There have always been complaints about Ogg being more of a battery hog on the Nokia tablets compared to Nokia optimized MP3. I decided to measure the difference.
All tests were run on a preproduction n900 device that Nokia distributed at the Maemo Summit. The software is the Maemo5 41-10 release which was already installed in the device. I installed Ogg Support, gst-av, ffmpeg and OpenSSH. Otherwise the device is the default 41-10 release. WLAN connection was configured but not activated during the tests. A SIM card was in place only in the SIM idle test.
Before every test I charged the device, disconnected the charger once I noticed the green led, and rebooted the device. After the boot I started a simple script in the xterm. The script logged current time to a file, run “sync” command and slept 60 seconds after which it started the loop again.
I run two idle tests between the libvorbis and ffvorbis tests but I’ll introduce the idle results first.
First idle test was a generally idle device. I.e. it did have the default processes running but I didn’t start anything, except my logging script. During the test I did check a couple of times if the device was still on. The battery lasted for 93.8 hours.
According to Igor Stoppa, there’s a cellmo sw bug that makes current higher without a SIM card. Therefore I rerun the idle test with a SIM card inserted. During the test I received two phone calls which I hung up, I received two SMS messages and wrote one. At one point the notification led was blinking for 45 mins. The battery laster for 93.6 hours.

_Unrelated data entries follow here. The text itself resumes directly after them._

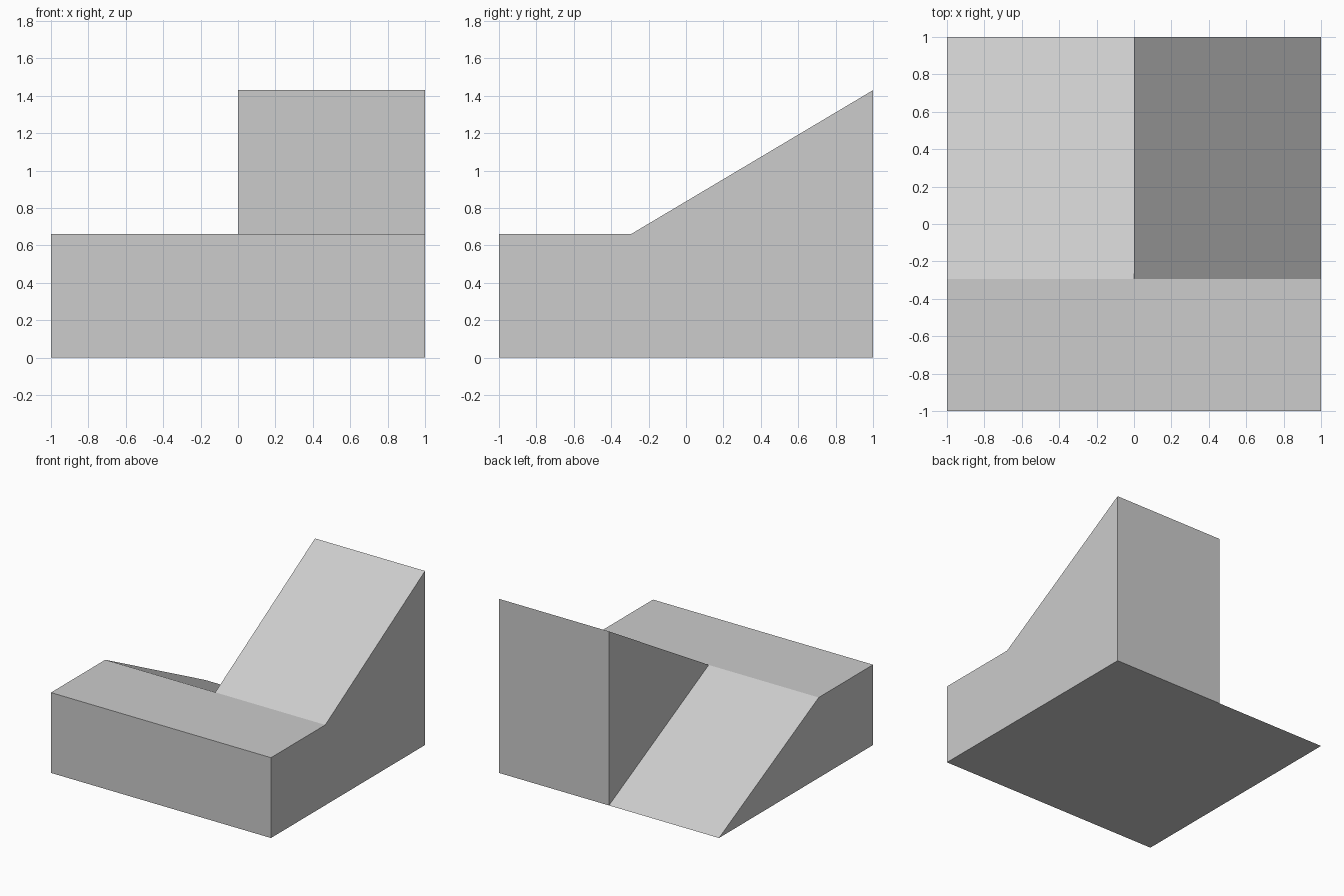
import bpy
import bmesh

cube = bpy.data.objects.get("Cube")
if cube:
    bpy.data.objects.remove(cube, do_unlink=True)

# Single flat grey
grey = bpy.data.materials.new("light_grey")
grey.use_nodes = True
colour = (0.604, 0.604, 0.604, 1)
grey.diffuse_color = colour
grey.node_tree.nodes["Principled BSDF"].inputs["Base Color"].default_value = colour

DECK_Z, PEAK_Z, BREAK_Y = 0.66, 1.43, -0.295


def prism(name, profile, x0, x1):
    """Extrude a closed (y, z) side profile from x0 to x1."""
    bm = bmesh.new()
    face = bm.faces.new([bm.verts.new((x0, y, z)) for y, z in profile])
    result = bmesh.ops.extrude_face_region(bm, geom=[face])
    verts = [g for g in result["geom"] if isinstance(g, bmesh.types.BMVert)]
    bmesh.ops.translate(bm, verts=verts, vec=(x1 - x0, 0, 0))
    bmesh.ops.recalc_face_normals(bm, faces=bm.faces)
    mesh = bpy.data.meshes.new(name)
    bm.to_mesh(mesh)
    bm.free()
    mesh.materials.append(grey)
    obj = bpy.data.objects.new(name, mesh)
    bpy.context.collection.objects.link(obj)
    return obj


# Shared front of both side profiles: flat deck up to the slope break
front = [(-1, 0), (-1, DECK_Z), (BREAK_Y, DECK_Z)]

# Half whose slope falls to the ground at the back
prism("descending_ramp", front + [(1, 0)], -1, 0)

# Half whose slope climbs to the peak at the back
prism("ascending_ramp", front + [(1, PEAK_Z), (1, 0)], 0, 1)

There’s probably a few hour error margin on those tests, so basically the battery lasted roughly a bit over 90 hours in both tests.

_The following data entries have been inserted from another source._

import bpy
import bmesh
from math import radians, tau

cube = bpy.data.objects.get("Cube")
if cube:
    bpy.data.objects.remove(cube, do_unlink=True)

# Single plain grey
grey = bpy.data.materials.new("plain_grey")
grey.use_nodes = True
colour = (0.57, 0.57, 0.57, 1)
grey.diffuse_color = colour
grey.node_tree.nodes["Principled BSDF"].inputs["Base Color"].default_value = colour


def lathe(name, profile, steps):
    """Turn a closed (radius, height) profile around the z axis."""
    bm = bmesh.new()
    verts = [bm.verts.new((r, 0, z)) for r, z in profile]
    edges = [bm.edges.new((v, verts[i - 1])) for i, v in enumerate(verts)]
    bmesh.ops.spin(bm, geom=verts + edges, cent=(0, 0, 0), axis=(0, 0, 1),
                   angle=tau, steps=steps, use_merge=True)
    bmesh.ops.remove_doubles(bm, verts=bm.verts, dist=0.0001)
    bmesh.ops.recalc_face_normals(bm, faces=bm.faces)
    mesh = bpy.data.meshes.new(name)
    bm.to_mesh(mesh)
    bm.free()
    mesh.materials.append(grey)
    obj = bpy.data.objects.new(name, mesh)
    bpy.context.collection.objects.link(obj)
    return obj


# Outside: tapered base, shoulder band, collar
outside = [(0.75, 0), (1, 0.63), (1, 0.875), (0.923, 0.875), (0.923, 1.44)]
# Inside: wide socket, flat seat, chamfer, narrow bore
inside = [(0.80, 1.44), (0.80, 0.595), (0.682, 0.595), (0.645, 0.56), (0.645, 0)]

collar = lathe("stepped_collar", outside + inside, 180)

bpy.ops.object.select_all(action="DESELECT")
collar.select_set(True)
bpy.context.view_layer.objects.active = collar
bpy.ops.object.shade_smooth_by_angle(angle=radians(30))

Powertop shows that after 60 seconds of showing the xterm with display blanked, the CPU is mostly in the highest C4 sleep state:

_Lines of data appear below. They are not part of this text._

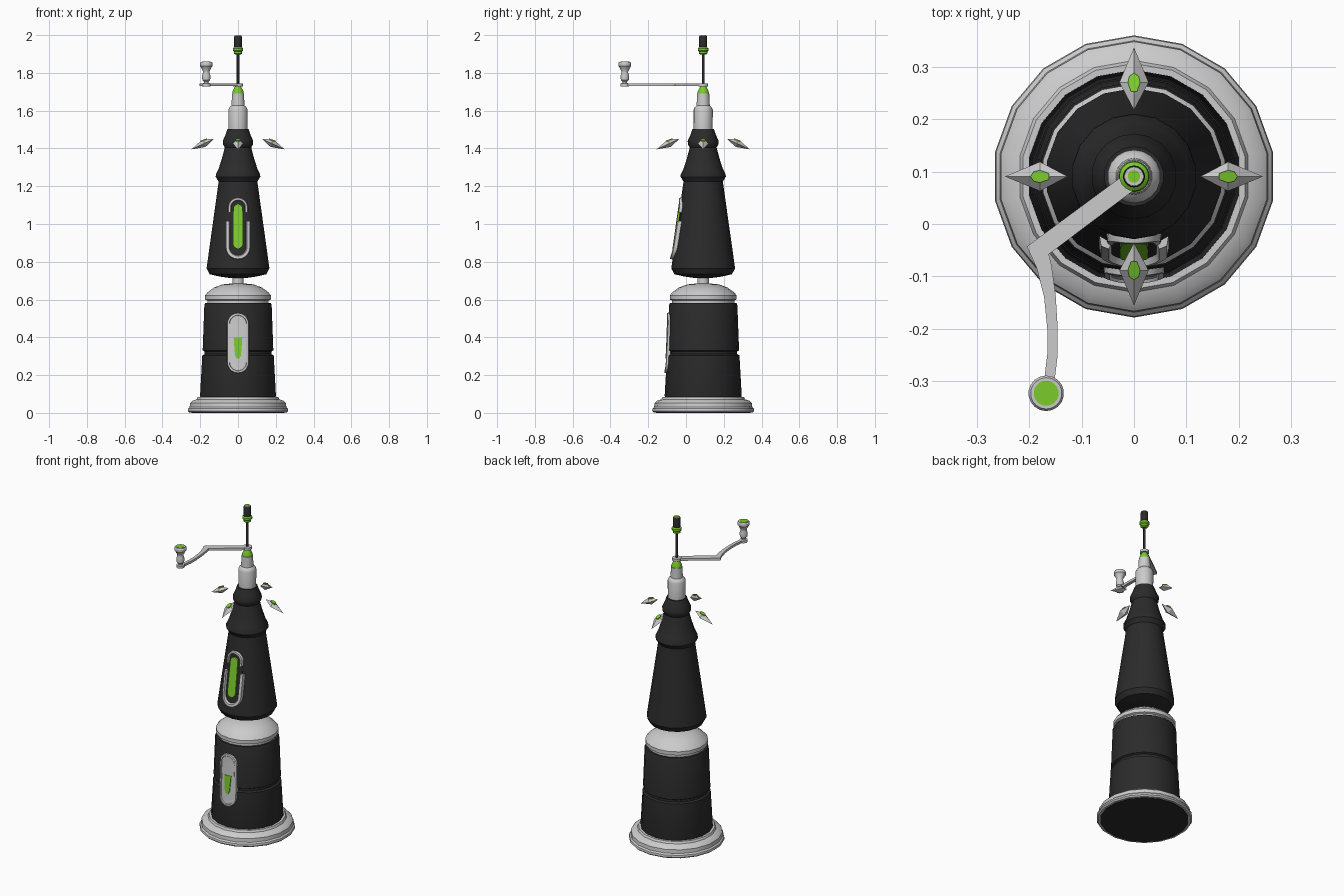
import bpy, bmesh, math

if "Cube" in bpy.data.objects:
    bpy.data.objects.remove(bpy.data.objects["Cube"])

YC = 0.091          # the tower axis sits behind the origin
SIDES = 18


def material(name, r, g, b):
    m = bpy.data.materials.new(name)
    m.diffuse_color = (r, g, b, 1)
    m.use_nodes = True
    m.node_tree.nodes["Principled BSDF"].inputs["Base Color"].default_value = m.diffuse_color
    return m


BLACK = material("matte_black", 0.024, 0.024, 0.024)
GREY = material("light_grey", 0.6, 0.6, 0.6)
GREEN = material("bright_green", 0.2, 0.6, 0.025)


def finish(name, bm, mat, angle=30, face_front=False):
    bmesh.ops.remove_doubles(bm, verts=bm.verts, dist=1e-5)
    bmesh.ops.recalc_face_normals(bm, faces=bm.faces)
    if face_front:
        bm.normal_update()
        if sum(f.normal.y * f.calc_area() for f in bm.faces) > 0:
            bmesh.ops.reverse_faces(bm, faces=bm.faces)
    me = bpy.data.meshes.new(name)
    bm.to_mesh(me)
    bm.free()
    me.materials.append(mat)
    ob = bpy.data.objects.new(name, me)
    bpy.context.collection.objects.link(ob)
    if angle:
        bpy.ops.object.select_all(action='DESELECT')
        ob.select_set(True)
        bpy.context.view_layer.objects.active = ob
        bpy.ops.object.shade_smooth_by_angle(angle=math.radians(angle))
    return ob


def lathe(name, profile, mat, x=0, y=YC, n=SIDES):
    """Turn (radius, z) points around a vertical axis, capping both ends."""
    bm = bmesh.new()
    rings = [[bm.verts.new((x + r * math.sin(2 * math.pi * i / n),
                            y + r * math.cos(2 * math.pi * i / n), z))
              for i in range(n)] for r, z in profile]
    for a, b in zip(rings, rings[1:]):
        for i in range(n):
            j = (i + 1) % n
            bm.faces.new((a[i], a[j], b[j], b[i]))
    bm.faces.new(rings[0])
    bm.faces.new(rings[-1])
    return finish(name, bm, mat)


def lower_radius(z):
    return 0.203 - 0.046 * (z - 0.08)


def upper_radius(z):
    return 0.168 - 0.142 * (z - 0.77)


def wrap(name, curves, radius, mat, closed):
    """Loft (curve, height) pairs of (u, z) points wrapped on the tower front."""
    bm = bmesh.new()
    rows = [[bm.verts.new((u, YC - math.sqrt((radius(z) + d) ** 2 - u * u), z))
             for u, z in c] for c, d in curves]
    n = len(rows[0])
    for a, b in zip(rows, rows[1:]):
        for i in range(n if closed else n - 1):
            j = (i + 1) % n
            bm.faces.new((a[i], a[j], b[j], b[i]))
    if not closed:
        for k in (0, -1):
            bm.faces.new([r[k] for r in rows])
    return finish(name, bm, mat, 30, True)


def arc(w, zc, a0, a1, n=10):
    return [(w * math.sin(a), zc + w * math.cos(a))
            for a in (a0 + (a1 - a0) * i / n for i in range(n + 1))]


def capsule(wt, wb, z0, z1):
    h = math.pi / 2
    return arc(wt, z1 - wt, -h, h) + arc(wb, z0 + wb, h, 3 * h)


def plate(name, curve, d, radius, mat):
    mid = [(0, z) for u, z in curve]
    return wrap(name, [(curve, -0.006), (curve, d), (mid, d)], radius, mat, True)


# Lower tower
lathe("base_underside", [(0.25, 0.0), (0.25, 0.01)], BLACK)
lathe("base_flange", [(0.262, 0.002), (0.27, 0.01), (0.268, 0.022), (0.26, 0.03), (0.258, 0.052),
                      (0.245, 0.064), (0.222, 0.072), (0.216, 0.084), (0.19, 0.084)], GREY)
lathe("lower_body", [(0.2, 0.075), (0.204, 0.09), (0.192, 0.305), (0.18, 0.311), (0.18, 0.325),
                     (0.19, 0.331), (0.181, 0.57), (0.176, 0.582), (0.15, 0.584)], BLACK)
lathe("shoulder_dome", [(0.165, 0.575), (0.165, 0.595), (0.177, 0.6), (0.177, 0.622), (0.165, 0.637),
                        (0.13, 0.663), (0.085, 0.68), (0.035, 0.685)], GREY)
lathe("neck", [(0.03, 0.68), (0.03, 0.73)], GREY)

# Upper tower
lathe("upper_body", [(0.05, 0.715), (0.1, 0.722), (0.152, 0.734), (0.169, 0.765), (0.104, 1.225),
                     (0.12, 1.25), (0.119, 1.262), (0.105, 1.29), (0.087, 1.345), (0.071, 1.405),
                     (0.081, 1.422), (0.082, 1.44), (0.066, 1.475), (0.057, 1.502), (0.04, 1.502)], BLACK)
lathe("collar", [(0.05, 1.495), (0.051, 1.605), (0.046, 1.617), (0.035, 1.627), (0.032, 1.69),
                 (0.025, 1.692)], GREY)
lathe("green_cone", [(0.03, 1.688), (0.029, 1.702), (0.014, 1.732)], GREEN)
lathe("antenna_rod", [(0.007, 1.73), (0.007, 1.91)], BLACK)
lathe("antenna_ring", [(0.014, 1.897), (0.022, 1.902), (0.022, 1.912), (0.028, 1.918),
                       (0.028, 1.93), (0.018, 1.938)], GREEN)
lathe("antenna_cap", [(0.021, 1.936), (0.021, 1.992), (0.019, 1.996)], BLACK)
lathe("antenna_cap_top", [(0.019, 1.994), (0.018, 1.998)], GREY)
lathe("antenna_light", [(0.012, 1.996), (0.012, 2.0)], GREEN)

# Upper window: split frame around a green light
H = math.pi / 2


def top_arc(w):
    return [(-w, 1.06)] + arc(w, 1.088, -H, H) + [(w, 1.06)]


def bottom_arc(w):
    return [(w, 1.015)] + arc(w, 0.878, H, 3 * H) + [(-w, 1.015)]


wrap("window_frame_top", [(top_arc(w), d) for w, d in
     ((0.054, -0.01), (0.05, 0.012), (0.04, 0.012), (0.034, -0.01))], upper_radius, GREY, False)
wrap("window_frame_bottom", [(bottom_arc(w), d) for w, d in
     ((0.068, -0.01), (0.063, 0.014), (0.048, 0.014), (0.04, -0.01))], upper_radius, GREY, False)
plate("window_backing", capsule(0.05, 0.055, 0.83, 1.13), 0.002, upper_radius, BLACK)
plate("window_light", capsule(0.025, 0.027, 0.87, 1.105), 0.009, upper_radius, GREEN)

# Lower window: rimmed grey plate with cover and tapered light
wrap("lower_rim", [(capsule(w, w, 0.37 - h, 0.37 + h), d) for w, h, d in
     ((0.058, 0.16, -0.01), (0.056, 0.158, 0.008), (0.046, 0.148, 0.009), (0.042, 0.144, -0.002))],
     lower_radius, GREY, True)
plate("lower_plate", capsule(0.046, 0.046, 0.222, 0.518), 0.003, lower_radius, GREY)
plate("lower_cover", [(-0.043, 0.4)] + arc(0.043, 0.472, -H, H) + [(0.043, 0.4)], 0.007,
      lower_radius, GREY)
plate("lower_light", [(-0.023, 0.398), (0.023, 0.398), (0.016, 0.305), (0.008, 0.288),
                      (-0.008, 0.288), (-0.016, 0.305)], 0.006, lower_radius, GREEN)

# Four floating spikes, each with a green gem on top
for k, side in enumerate(("right", "back", "left", "front")):
    ca, sa = round(math.cos(k * H)), round(math.sin(k * H))

    def place(r, t, z):
        return (r * ca - t * sa, YC + r * sa + t * ca, z)

    bm = bmesh.new()
    rim = [bm.verts.new(place(*p)) for p in
           ((0.127, 0, 1.45), (0.18, 0.028, 1.426), (0.247, 0, 1.395), (0.18, -0.028, 1.426))]
    top = [bm.verts.new(place(*p)) for p in
           ((0.16, 0, 1.449), (0.18, 0.011, 1.444), (0.2, 0, 1.437), (0.18, -0.011, 1.444))]
    low = bm.verts.new(place(0.172, 0, 1.408))
    for i in range(4):
        j = (i + 1) % 4
        bm.faces.new((rim[i], rim[j], top[j], top[i]))
        bm.faces.new((rim[j], rim[i], low))
    bm.faces.new(top)
    finish("spike_" + side, bm, GREY, 0)

    bm = bmesh.new()
    gem = [(0.163, 0.006), (0.18, 0.012), (0.192, 0.009), (0.198, 0),
           (0.192, -0.009), (0.18, -0.012), (0.163, -0.006)]
    up = [bm.verts.new(place(r, t, 1.5125 - 0.36 * r)) for r, t in gem]
    dn = [bm.verts.new(place(r, t, 1.505 - 0.36 * r)) for r, t in gem]
    bm.faces.new(up)
    bm.faces.new(dn)
    for i in range(7):
        bm.faces.new((up[i], up[i - 1], dn[i - 1], dn[i]))
    finish("spike_gem_" + side, bm, GREEN, 0)

# Crank arm: flat strip through left and right edge points
edges = [((-0.022, 0.092), (0.004, 0.068)), ((-0.205, -0.043), (-0.163, -0.058)),
         ((-0.186, -0.085), (-0.158, -0.078)), ((-0.172, -0.14), (-0.15, -0.135)),
         ((-0.166, -0.2), (-0.146, -0.2)), ((-0.166, -0.25), (-0.146, -0.25)),
         ((-0.172, -0.3), (-0.152, -0.3)), ((-0.178, -0.325), (-0.158, -0.325))]
bm = bmesh.new()
rows = [[bm.verts.new((p[0], p[1], z)) for p, z in ((l, 1.73), (r, 1.73), (r, 1.744), (l, 1.744))]
        for l, r in edges]
for a, b in zip(rows, rows[1:]):
    for i in range(4):
        j = (i + 1) % 4
        bm.faces.new((a[i], a[j], b[j], b[i]))
bm.faces.new(rows[0])
bm.faces.new(rows[-1])
finish("crank_arm", bm, GREY, 30)
lathe("crank_hub", [(0.026, 1.729), (0.026, 1.745)], GREY)

# Crank knob
KX, KY = -0.168, -0.324
lathe("knob_foot", [(0.022, 1.729), (0.022, 1.744), (0.012, 1.746), (0.012, 1.76)], GREY, KX, KY)
lathe("knob", [(0.014, 1.755), (0.021, 1.762), (0.023, 1.785), (0.018, 1.8), (0.018, 1.808),
               (0.029, 1.83), (0.034, 1.836), (0.034, 1.851), (0.03, 1.857)], GREY, KX, KY)
lathe("knob_top", [(0.024, 1.855), (0.024, 1.859)], GREEN, KX, KY)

Ogg vs. MP3
Now that we know how long the device will last when idle we can move to the actual results.
I run two sets of tests. First one was with the Ogg Support 1.0.5 from Extras and the second one with Felipe’s gst-av (2009-09-25) which is using vorbis decoder from FFmpeg (2009-09-07). I repeated both tests three times, running every other test with MP3 and every other with Ogg.
After restarting the device with a fully charged battery I started the logging script in the xterm, started the File Manager and clicked on the MP3 or Ogg file which then started playing that single file in a loop in the Media Player. Both files were encoded with variable bitrate 192kbps settings. Volume of the device was set to minimum and no headphones were connected.
This is what powertop shows while playing MP3 in Media Player compared to libvorbis:
Clearly while using libvorbis the CPU spents more time in lower sleep state and running with higher frequency. The following graph shows how this affects the battery. The battery lasts around 18 hours while playing MP3 but only around 11 hours while playing Ogg.
Next numbers are with ffvorbis instead of libvorbis. Powertop shows that while using ffvorbis the time spent in different sleep states matches quite closely to the ones of MP3 usage:
The similarity of the powertop numbers can be seen in the battery duration as well:
The average battery duration while using ffvorbis was slightly better than while using MP3 but probably well within the error margins. So basically they are equal when battery duration is concerned.
It’s interesting to see how the situation changes in a year, will Nokia make better optimizations to their MP3 decoder than the community to the FFmpeg. These tests were run in a preproduction device with a pre-sales software. I’m sure the overall power management of the device will get (even?) better in the future software releases.
When using the speakers the n900 runs some “speaker protection algorithms” that take extra power. I repeated the ffvorbis test case with Nokia’s headset and here are the results:
On the average the battery duration improved a bit over three hours.
I run the same tests (Ogg Support 1.0.5, no headset) for Flac:
n900 with a pre-sales w41-10 software can run Flac roughly 1.5 hours longer than MP3.